_What you should do_
An exact copy of every entry is needed, without the pictures.

:: Data extracts ::

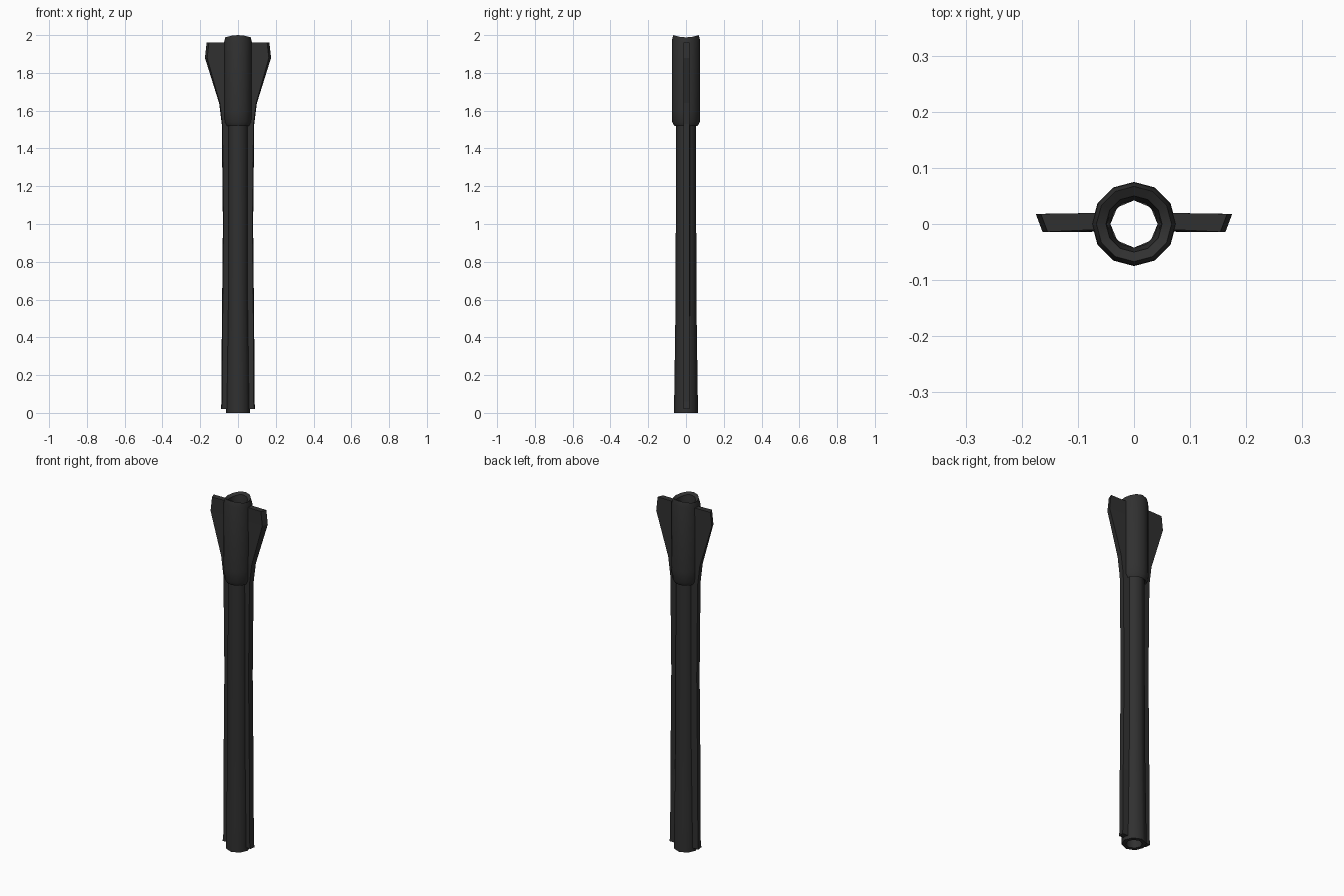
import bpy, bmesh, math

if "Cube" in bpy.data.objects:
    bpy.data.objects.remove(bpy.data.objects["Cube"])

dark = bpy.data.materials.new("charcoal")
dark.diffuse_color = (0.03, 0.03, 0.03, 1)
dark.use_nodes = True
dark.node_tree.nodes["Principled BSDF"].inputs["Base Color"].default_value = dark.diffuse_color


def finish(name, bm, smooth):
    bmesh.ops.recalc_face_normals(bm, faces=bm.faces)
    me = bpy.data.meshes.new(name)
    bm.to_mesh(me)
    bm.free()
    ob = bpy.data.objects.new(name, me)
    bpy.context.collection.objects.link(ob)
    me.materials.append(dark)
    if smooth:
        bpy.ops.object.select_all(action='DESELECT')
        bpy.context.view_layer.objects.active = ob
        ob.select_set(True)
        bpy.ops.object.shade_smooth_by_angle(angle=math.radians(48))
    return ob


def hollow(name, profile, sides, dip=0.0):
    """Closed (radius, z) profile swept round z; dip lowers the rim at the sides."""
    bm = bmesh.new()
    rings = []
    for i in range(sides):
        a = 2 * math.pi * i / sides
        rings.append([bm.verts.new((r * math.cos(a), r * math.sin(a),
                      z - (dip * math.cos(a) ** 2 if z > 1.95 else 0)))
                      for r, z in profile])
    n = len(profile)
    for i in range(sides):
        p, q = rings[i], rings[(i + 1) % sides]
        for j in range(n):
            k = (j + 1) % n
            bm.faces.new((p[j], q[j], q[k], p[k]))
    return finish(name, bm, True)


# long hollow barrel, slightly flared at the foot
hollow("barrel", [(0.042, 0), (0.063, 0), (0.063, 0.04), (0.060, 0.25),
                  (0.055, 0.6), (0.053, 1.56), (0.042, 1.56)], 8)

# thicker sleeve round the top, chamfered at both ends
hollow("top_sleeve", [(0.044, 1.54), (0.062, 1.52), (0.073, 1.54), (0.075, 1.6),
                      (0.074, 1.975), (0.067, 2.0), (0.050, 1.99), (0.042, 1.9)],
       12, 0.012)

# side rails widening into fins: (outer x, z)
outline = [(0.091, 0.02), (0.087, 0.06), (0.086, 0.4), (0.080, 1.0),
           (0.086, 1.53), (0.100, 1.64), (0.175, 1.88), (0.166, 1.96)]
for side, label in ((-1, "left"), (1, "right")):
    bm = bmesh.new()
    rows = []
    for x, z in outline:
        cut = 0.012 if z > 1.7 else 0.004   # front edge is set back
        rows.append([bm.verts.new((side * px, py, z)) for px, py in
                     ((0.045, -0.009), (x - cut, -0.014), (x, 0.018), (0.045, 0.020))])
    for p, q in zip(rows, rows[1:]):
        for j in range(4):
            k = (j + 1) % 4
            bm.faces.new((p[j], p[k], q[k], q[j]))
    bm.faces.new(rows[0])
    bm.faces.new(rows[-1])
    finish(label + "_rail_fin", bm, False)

:::

_Problem solution_
import bpy, bmesh, math

if "Cube" in bpy.data.objects:
    bpy.data.objects.remove(bpy.data.objects["Cube"])

dark = bpy.data.materials.new("charcoal")
dark.diffuse_color = (0.03, 0.03, 0.03, 1)
dark.use_nodes = True
dark.node_tree.nodes["Principled BSDF"].inputs["Base Color"].default_value = dark.diffuse_color


def finish(name, bm, smooth):
    bmesh.ops.recalc_face_normals(bm, faces=bm.faces)
    me = bpy.data.meshes.new(name)
    bm.to_mesh(me)
    bm.free()
    ob = bpy.data.objects.new(name, me)
    bpy.context.collection.objects.link(ob)
    me.materials.append(dark)
    if smooth:
        bpy.ops.object.select_all(action='DESELECT')
        bpy.context.view_layer.objects.active = ob
        ob.select_set(True)
        bpy.ops.object.shade_smooth_by_angle(angle=math.radians(48))
    return ob


def hollow(name, profile, sides, dip=0.0):
    """Closed (radius, z) profile swept round z; dip lowers the rim at the sides."""
    bm = bmesh.new()
    rings = []
    for i in range(sides):
        a = 2 * math.pi * i / sides
        rings.append([bm.verts.new((r * math.cos(a), r * math.sin(a),
                      z - (dip * math.cos(a) ** 2 if z > 1.95 else 0)))
                      for r, z in profile])
    n = len(profile)
    for i in range(sides):
        p, q = rings[i], rings[(i + 1) % sides]
        for j in range(n):
            k = (j + 1) % n
            bm.faces.new((p[j], q[j], q[k], p[k]))
    return finish(name, bm, True)


# long hollow barrel, slightly flared at the foot
hollow("barrel", [(0.042, 0), (0.063, 0), (0.063, 0.04), (0.060, 0.25),
                  (0.055, 0.6), (0.053, 1.56), (0.042, 1.56)], 8)

# thicker sleeve round the top, chamfered at both ends
hollow("top_sleeve", [(0.044, 1.54), (0.062, 1.52), (0.073, 1.54), (0.075, 1.6),
                      (0.074, 1.975), (0.067, 2.0), (0.050, 1.99), (0.042, 1.9)],
       12, 0.012)

# side rails widening into fins: (outer x, z)
outline = [(0.091, 0.02), (0.087, 0.06), (0.086, 0.4), (0.080, 1.0),
           (0.086, 1.53), (0.100, 1.64), (0.175, 1.88), (0.166, 1.96)]
for side, label in ((-1, "left"), (1, "right")):
    bm = bmesh.new()
    rows = []
    for x, z in outline:
        cut = 0.012 if z > 1.7 else 0.004   # front edge is set back
        rows.append([bm.verts.new((side * px, py, z)) for px, py in
                     ((0.045, -0.009), (x - cut, -0.014), (x, 0.018), (0.045, 0.020))])
    for p, q in zip(rows, rows[1:]):
        for j in range(4):
            k = (j + 1) % 4
            bm.faces.new((p[j], p[k], q[k], q[j]))
    bm.faces.new(rows[0])
    bm.faces.new(rows[-1])
    finish(label + "_rail_fin", bm, False)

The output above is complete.